An overwhelming majority of Americans are worried about the financial effects of state and local measures imposed to slow the spread of COVID-19, yet the Democrats continue to dither over an economic stimulus bill. A new Harris poll reveals that 91 percent of Americans are “increasingly concerned” about the economy. Late Wednesday, the Senate finally passed an emergency relief package but only after overcoming a threat by Vermont Sen. Bernie Sanders to put a hold on the bill. House Majority Leader Steny Hoyer (D-Md.) says the lower chamber won’t take up the measure until Friday, and the Democratic governor of New York has demanded additional allocations for his state before they pass it.
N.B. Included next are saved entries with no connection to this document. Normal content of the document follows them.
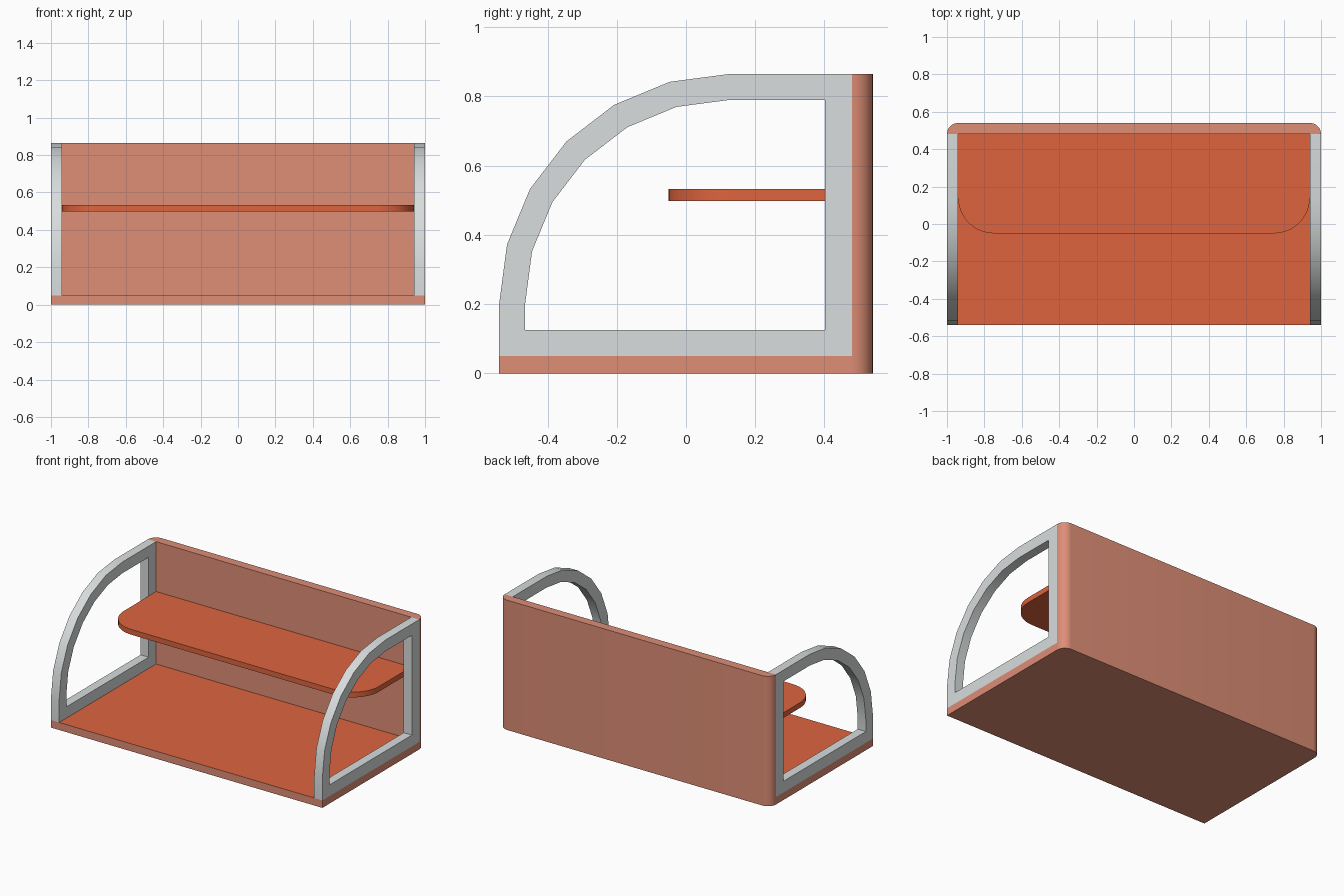
import bpy, bmesh, math
from math import sin, cos, pi

if "Cube" in bpy.data.objects:
    bpy.data.objects.remove(bpy.data.objects["Cube"])


def material(name, rgb):
    def lin(c):
        c /= 255
        return c / 12.92 if c <= 0.04045 else ((c + 0.055) / 1.055) ** 2.4
    m = bpy.data.materials.new(name)
    m.diffuse_color = (*[lin(c) for c in rgb], 1)
    m.use_nodes = True
    m.node_tree.nodes["Principled BSDF"].inputs["Base Color"].default_value = m.diffuse_color
    return m


salmon = material("salmon", (222, 142, 118))
orange = material("burnt_orange", (222, 100, 62))
grey = material("light_grey", (217, 221, 221))


def finish(bm, name, mats):
    bmesh.ops.recalc_face_normals(bm, faces=bm.faces)
    me = bpy.data.meshes.new(name)
    bm.to_mesh(me)
    bm.free()
    ob = bpy.data.objects.new(name, me)
    bpy.context.collection.objects.link(ob)
    for m in mats:
        me.materials.append(m)
    bpy.context.view_layer.objects.active = ob
    ob.select_set(True)
    bpy.ops.object.shade_smooth_by_angle(angle=math.radians(30))
    ob.select_set(False)
    return ob


def arc(cx, cy, r, a0, a1, n):
    return [(cx + r * cos(a0 + (a1 - a0) * i / n),
             cy + r * sin(a0 + (a1 - a0) * i / n)) for i in range(n + 1)]


def slab(name, outline, z0, z1, mats):
    """Extrude an xy outline between two heights."""
    bm = bmesh.new()
    lo = [bm.verts.new((x, y, z0)) for x, y in outline]
    hi = [bm.verts.new((x, y, z1)) for x, y in outline]
    bm.faces.new(lo)
    bm.faces.new(hi)
    for i in range(len(lo)):
        j = (i + 1) % len(lo)
        bm.faces.new((lo[i], lo[j], hi[j], hi[i]))
    return finish(bm, name, mats)


# base board, with an orange upper surface
base = slab("base_board", [(-1, -0.54), (1, -0.54), (1, 0.48), (-1, 0.48)],
            0, 0.05, [salmon, orange])
for p in base.data.polygons:
    p.material_index = 1 if p.normal.z > 0.5 else 0

# back panel with rounded rear corners
slab("back_panel", [(-1, 0.48), (1, 0.48)]
     + arc(0.94, 0.48, 0.06, 0, pi / 2, 8)[1:]
     + arc(-0.94, 0.48, 0.06, pi / 2, pi, 8)[:-1], 0, 0.865, [salmon])

# shelf with rounded front corners
slab("shelf", [(0.94, 0.48), (-0.94, 0.48)]
     + arc(-0.75, 0.14, 0.19, pi, 1.5 * pi, 10)
     + arc(0.75, 0.14, 0.19, 1.5 * pi, 2 * pi, 10), 0.498, 0.533, [orange])


# open side frames with a faceted quarter arch
def frame_loop(r, bottom, back):
    a = arc(0.125, 0.2, r, pi, pi / 2, 6)
    return [(0.125 - r, bottom)] + a + [(back, 0.2 + r), (back, bottom)]


def side_frame(name, x0, x1):
    bm = bmesh.new()
    outer = frame_loop(0.665, 0.05, 0.48)
    inner = frame_loop(0.59, 0.125, 0.402)
    rings = [[bm.verts.new((x, y, z)) for y, z in loop]
             for x, loop in ((x0, outer), (x1, outer), (x1, inner), (x0, inner))]
    n = len(outer)
    for k in range(4):
        a, b = rings[k], rings[(k + 1) % 4]
        for i in range(n):
            j = (i + 1) % n
            bm.faces.new((a[i], a[j], b[j], b[i]))
    finish(bm, name, [grey])


side_frame("right_side_frame", 0.94, 1)
side_frame("left_side_frame", -1, -0.94)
Despite the prominent role played by Sen. Charles Schumer (D-N.Y.) in hammering out the Senate bill, New York Gov. Andrew Cuomo said on Wednesday that it would be terrible for his state: “I spoke to our House congressional delegation this morning, I said to them ‘this doesn’t do it.’ I understand the Senate theory and the Republican theory but we need the House to make adjustments.” New York has been hard hit by coronavirus pursuant to the density of its population and Cuomo’s inability to convince the residents of New York City to take him seriously on social distancing. Cuomo scolded the city’s non-compliant residents last Sunday: “It is arrogant. It is self-destructive.”
Sen. Sanders, who is of course running for the Democratic presidential nomination, threatened to put a hold on the bill if Republicans Lindsey Graham (R-S.C.), Tim Scott (R-S.C.), Ben Sasse (R-Neb.), and Rick Scott (R-Fla.) failed to support a provision in the bill that will pay some workers more in unemployment benefits than they would earn by working. As Graham put it, “This proposal will make it hard for our employers to maintain their workforce, particularly in the area of healthcare, thus, significantly delaying the economic recovery and impairing our health and safety.” Sanders ignored Graham’s point but released one of his trademark corporation-bashing statements Wednesday:
In my view, it would be an outrage to prevent working-class Americans to receive the emergency unemployment assistance included in this legislation. Unless these Republican Senators drop their objections, I am prepared to put a hold on this bill until stronger conditions are imposed on the $500 billion corporate welfare fund to make sure that any corporation receiving financial assistance under this legislation does not lay off workers, cut wages or benefits, ship jobs overseas, or pay poverty wages.
All of this comes on the heels of a cynical Sunday maneuver by Senate Democrats, who exploited the absence of five self-quarantined Republicans to block a procedural motion involving a bipartisan coronavirus rescue package. That bill had been hammered out over several days of negotiation — ostensibly in good faith — between Senate Democrats and Republicans. Yet on Saturday evening, House Speaker Nancy Pelosi flew in from the coast, and, though she isn’t a member of the Senate, by Sunday morning the deal was dead. This outraged the Senate Republicans who had worked on the bill. A telling measure of their anger was the response of moderate Sen. Susan Collins (R-Maine):
I cannot believe that the answer to this crisis — as we move to address the economic consequences that are so severe for the people of this country — that the answer from our friends on the other side of the aisle is delay, delay, delay. No sense of urgency. No hurry.… We don’t have another day. We don’t have another hour. We don’t have another minute to delay acting.… How can any of us want to see millions of Americans lose their paychecks, their health insurance, their contributions to their retirement plans?
The answer, of course, is that that the Democrats decided to hold the legislation hostage until the GOP agreed to insert various provisions that have nothing to do with the purpose of the bill. Sen. Tom Cotton (R-Ark.) provides a partial list: Corporate pay statistics by race for companies receiving assistance, a bailout of all current postal service debt, required early voting, required same-day voter registration, a $10,000 bailout for student loans, the use of official time for union collective bargaining, full offset of airline emissions by 2025, greenhouse gas statistics for individual flights, retirement plans for community newspaper employees, $15 minimum wage at companies receiving assistance, ad infinitum.
It’s difficult to imagine anything more cynical than this partisan effort to exploit a pandemic that is not merely killing Americans but also destroying the economic foundation upon which the survivors depend for their livelihoods. While congressional Republicans and President Trump attempt to ameliorate both emergencies, partisans attack them, as former Vice President Joe Biden did three days ago. As indicated by the Harris poll noted above, many Americans are worried about the economy as well as COVID-19, but Democrats see both as opportunities. We are in the grip of a partisan plague, and politicians like Nancy Pelosi, Chuck Schumer, Bernie Sanders, Andrew Cuomo, and Joe Biden are the rats.